Less money leads to lower expectations
By James Call
Tallahassee, FL – With Florida again facing another budget shortfall in the range of $2 billion for next year, leading lawmakers are telling people to prepare for more budget cuts. The state has cut spending in each of the past six years. And now, James Call reports, people are expecting less from state government.
Economists say tax and fee collections hit a brick wall in August and lawmakers will have $2 billion less to spend when they write next year's budget.
Legislative leaders quickly said they intend to handle the shortfall the same way they have in the past. House Speaker Dean Cannon says the gap will be closed with spending cuts.
"We also are going to face a daunting budget deficit. We again will be faced with hard choices and good and worthwhile programs are going to have to absorb cuts."
The Great Recession hit Florida's service based economy earlier and harder than other states and is staying longer. About a million Floridians are out of work. The Speaker and President of the Florida Senate agree with Governor Rick Scott on how to get people back to work. Governor Scott wants Florida to be a low cost state to do business in. That means tax cuts and fewer regulations.
"If we do these things then we are going to see much more growth like that, because the rest of the country and the rest of the world are watching what we are doing. They are seeing we are putting ourselves in a position where they do not have to worry that if you do your business in Florida that there will be some new tax or some new assessment that they didn't do the right thing."
David Lawrence formed the Children's Movement last year. Three hundred thousand people have signed up as supporters. Before announcing the groups' 2012 Legislative Agenda, Lawrence and Tallahassee Senator Bill Montford read to a group of four-year-olds.
It's an appropriate setting for the two men.
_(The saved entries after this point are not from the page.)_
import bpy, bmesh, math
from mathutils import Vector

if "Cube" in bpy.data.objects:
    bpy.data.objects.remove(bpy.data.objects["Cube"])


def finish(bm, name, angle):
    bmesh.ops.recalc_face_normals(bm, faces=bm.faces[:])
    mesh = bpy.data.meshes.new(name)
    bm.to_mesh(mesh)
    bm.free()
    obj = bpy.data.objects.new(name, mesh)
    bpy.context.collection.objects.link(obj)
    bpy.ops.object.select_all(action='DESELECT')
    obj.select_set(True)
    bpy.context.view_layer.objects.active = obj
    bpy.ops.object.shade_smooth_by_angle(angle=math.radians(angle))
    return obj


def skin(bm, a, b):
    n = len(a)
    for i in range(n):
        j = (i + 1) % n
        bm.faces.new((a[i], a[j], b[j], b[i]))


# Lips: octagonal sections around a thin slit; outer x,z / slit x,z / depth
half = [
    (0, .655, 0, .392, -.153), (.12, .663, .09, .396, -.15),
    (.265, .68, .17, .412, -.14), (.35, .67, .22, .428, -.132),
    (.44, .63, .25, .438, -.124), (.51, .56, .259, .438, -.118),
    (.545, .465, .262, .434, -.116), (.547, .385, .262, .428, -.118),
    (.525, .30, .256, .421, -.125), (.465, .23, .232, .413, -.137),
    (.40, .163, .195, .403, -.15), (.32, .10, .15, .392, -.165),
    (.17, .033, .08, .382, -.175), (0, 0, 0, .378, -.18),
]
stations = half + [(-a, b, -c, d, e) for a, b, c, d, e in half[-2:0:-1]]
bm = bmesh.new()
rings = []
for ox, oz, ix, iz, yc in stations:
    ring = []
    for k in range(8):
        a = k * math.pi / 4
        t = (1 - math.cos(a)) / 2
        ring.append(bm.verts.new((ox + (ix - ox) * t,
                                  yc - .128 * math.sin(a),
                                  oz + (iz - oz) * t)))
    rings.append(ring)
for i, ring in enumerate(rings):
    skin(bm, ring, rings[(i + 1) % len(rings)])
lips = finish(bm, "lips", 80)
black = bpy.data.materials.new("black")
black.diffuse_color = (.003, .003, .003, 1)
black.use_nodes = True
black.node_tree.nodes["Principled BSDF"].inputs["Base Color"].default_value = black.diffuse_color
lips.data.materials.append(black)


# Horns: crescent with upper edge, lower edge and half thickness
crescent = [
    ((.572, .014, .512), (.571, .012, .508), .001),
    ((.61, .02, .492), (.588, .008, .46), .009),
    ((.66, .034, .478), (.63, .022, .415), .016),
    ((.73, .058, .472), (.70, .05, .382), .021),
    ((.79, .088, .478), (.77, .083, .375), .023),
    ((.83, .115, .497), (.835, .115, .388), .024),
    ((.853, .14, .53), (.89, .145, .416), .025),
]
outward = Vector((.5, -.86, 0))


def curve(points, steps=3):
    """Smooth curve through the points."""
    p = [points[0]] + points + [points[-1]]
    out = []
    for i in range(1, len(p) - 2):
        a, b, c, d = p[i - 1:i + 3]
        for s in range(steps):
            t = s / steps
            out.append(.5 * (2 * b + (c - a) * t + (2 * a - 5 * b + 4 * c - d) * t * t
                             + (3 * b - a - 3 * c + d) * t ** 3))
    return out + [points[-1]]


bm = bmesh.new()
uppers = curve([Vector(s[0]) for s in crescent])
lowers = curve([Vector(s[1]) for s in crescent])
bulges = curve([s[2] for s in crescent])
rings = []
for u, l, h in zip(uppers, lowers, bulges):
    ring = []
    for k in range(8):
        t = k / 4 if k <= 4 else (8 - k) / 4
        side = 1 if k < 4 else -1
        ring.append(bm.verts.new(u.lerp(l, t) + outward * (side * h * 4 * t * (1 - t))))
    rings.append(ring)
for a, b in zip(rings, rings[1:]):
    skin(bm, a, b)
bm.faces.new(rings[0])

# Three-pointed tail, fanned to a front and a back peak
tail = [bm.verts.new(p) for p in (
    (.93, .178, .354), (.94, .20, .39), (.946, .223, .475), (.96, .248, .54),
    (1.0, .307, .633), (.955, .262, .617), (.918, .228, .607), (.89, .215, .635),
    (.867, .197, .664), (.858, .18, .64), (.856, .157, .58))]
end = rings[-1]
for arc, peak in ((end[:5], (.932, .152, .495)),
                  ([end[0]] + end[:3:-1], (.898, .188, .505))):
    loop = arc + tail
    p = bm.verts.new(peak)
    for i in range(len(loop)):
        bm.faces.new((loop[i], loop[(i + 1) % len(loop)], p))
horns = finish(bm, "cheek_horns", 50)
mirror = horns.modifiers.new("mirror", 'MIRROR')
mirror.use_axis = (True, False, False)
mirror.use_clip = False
Montford was a teacher and high school principal before entering politics. Lawrence, retired publisher of the Miami Herald was instrumental in passing the constitutional amendment creating a free pre-K program. The Children's Movement has a list of five things it wants lawmakers to do to improve the life of children. The list comes with a price tag of 30 million dollars, one-tenth of what it cost to set up the statewide pre-K program seven years ago.
"If we can't get $30 million for some fundamentals in a 70 billion dollars budget then I surely would have to question how serious people are about children as a priority. I don't say that meanly. I'm saying that very straightforwardly and thoughtfully and softly and sensitively as I can. If you can't get that for children to make some fundamental changes then I worry about this."
In August the Annie E. Casey Foundation released a report documenting the plight of Florida's children. 2.4 million children are living in poverty. According to a Kids Count survey, Florida is 36th in children's health and well-being, sixth in teenage pregnancy, and last in funding for pre-K. It's the only state which has cut pre-K funding two years in a row.
That is the backdrop for the Children's Movement request of 30 million dollars to improve access to health care, teach parenting skills, and improve early learning programs. Lawrence says he's being realistic.
"We can get a road about anytime we want in Florida. You want a billion dollar tunnel underneath the water in Miami we got one going now with the people's money. You want a baseball stadium we'll get $300 million of the people's money. This is about children as a priority. That's what we are after these are five issues specific issues in a tough economic climate that you ought to say minimally I'm going to do this."
The Children's Movement $30 million dollar request out of a $70 billion state budget works out this way. If the state budget was $100 then the Children's Movement is asking for about a nickel. Senator Montford has spent most of his life educating children. He will be lobbying for the money.
"When you look at $30 million that is a lot of money but when you look at the total budget then that is possible."
After lawmakers begin the 2012 Legislative session in January they will get a report from state economists telling them how much they will have for next year's budget.